Work instruction:
What lines of the data hold the string "angle"? Copy them all.

━━ Available records ━━

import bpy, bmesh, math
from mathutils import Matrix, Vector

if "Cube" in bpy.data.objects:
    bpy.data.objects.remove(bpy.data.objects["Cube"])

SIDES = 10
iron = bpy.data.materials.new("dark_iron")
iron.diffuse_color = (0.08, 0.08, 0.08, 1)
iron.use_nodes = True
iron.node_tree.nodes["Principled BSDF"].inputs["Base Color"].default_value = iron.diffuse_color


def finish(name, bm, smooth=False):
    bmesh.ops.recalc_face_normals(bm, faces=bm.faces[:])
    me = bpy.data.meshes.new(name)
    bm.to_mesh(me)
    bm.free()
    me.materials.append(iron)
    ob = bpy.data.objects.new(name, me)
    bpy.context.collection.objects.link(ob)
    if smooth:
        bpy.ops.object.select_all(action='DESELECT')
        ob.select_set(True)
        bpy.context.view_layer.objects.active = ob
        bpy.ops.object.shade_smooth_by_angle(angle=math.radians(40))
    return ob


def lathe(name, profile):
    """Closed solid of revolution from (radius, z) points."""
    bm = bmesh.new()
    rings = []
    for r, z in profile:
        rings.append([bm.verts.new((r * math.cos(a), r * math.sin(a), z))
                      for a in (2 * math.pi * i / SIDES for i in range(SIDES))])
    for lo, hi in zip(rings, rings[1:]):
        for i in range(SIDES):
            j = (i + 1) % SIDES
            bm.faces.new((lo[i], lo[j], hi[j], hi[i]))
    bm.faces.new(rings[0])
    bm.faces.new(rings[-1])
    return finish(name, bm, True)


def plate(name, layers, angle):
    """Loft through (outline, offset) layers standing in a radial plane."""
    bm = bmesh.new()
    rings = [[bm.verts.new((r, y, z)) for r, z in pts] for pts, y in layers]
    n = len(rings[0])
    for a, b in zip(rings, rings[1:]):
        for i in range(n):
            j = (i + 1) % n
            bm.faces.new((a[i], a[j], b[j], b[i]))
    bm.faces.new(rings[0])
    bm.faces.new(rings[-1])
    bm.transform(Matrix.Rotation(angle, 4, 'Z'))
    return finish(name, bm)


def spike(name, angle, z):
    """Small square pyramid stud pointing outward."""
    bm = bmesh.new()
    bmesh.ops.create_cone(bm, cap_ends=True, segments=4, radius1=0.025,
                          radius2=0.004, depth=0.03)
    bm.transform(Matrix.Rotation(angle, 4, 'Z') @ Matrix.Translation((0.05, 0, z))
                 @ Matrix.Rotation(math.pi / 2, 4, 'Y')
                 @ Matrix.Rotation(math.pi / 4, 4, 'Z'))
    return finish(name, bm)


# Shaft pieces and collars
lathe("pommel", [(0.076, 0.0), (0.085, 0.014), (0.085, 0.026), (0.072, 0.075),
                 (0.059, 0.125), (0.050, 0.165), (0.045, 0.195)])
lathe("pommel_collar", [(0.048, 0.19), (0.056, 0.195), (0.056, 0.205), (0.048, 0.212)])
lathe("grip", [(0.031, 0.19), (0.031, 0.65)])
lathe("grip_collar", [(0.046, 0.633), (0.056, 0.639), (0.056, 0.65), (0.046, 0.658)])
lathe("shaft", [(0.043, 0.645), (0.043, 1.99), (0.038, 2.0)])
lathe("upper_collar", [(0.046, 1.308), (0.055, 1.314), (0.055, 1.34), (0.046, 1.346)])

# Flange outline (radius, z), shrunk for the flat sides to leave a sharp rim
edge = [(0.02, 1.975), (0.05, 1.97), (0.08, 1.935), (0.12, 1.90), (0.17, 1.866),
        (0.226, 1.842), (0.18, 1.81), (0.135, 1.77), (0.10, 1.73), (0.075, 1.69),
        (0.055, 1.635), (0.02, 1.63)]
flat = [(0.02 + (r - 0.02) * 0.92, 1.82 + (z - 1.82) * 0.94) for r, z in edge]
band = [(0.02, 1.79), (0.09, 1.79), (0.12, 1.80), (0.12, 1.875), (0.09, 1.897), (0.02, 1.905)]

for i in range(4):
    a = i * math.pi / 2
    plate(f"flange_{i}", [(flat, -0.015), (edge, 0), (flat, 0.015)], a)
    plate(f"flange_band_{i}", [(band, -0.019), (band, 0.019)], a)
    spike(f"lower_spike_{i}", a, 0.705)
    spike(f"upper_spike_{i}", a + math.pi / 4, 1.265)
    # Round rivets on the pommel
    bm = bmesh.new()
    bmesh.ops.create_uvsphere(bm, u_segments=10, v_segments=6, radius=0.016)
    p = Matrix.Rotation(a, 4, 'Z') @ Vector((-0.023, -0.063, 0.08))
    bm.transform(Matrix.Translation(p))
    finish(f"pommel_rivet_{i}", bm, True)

━━━

Solution for this problem:
        bpy.ops.object.shade_smooth_by_angle(angle=math.radians(40))
def plate(name, layers, angle):
    bm.transform(Matrix.Rotation(angle, 4, 'Z'))
def spike(name, angle, z):
    bm.transform(Matrix.Rotation(angle, 4, 'Z') @ Matrix.Translation((0.05, 0, z))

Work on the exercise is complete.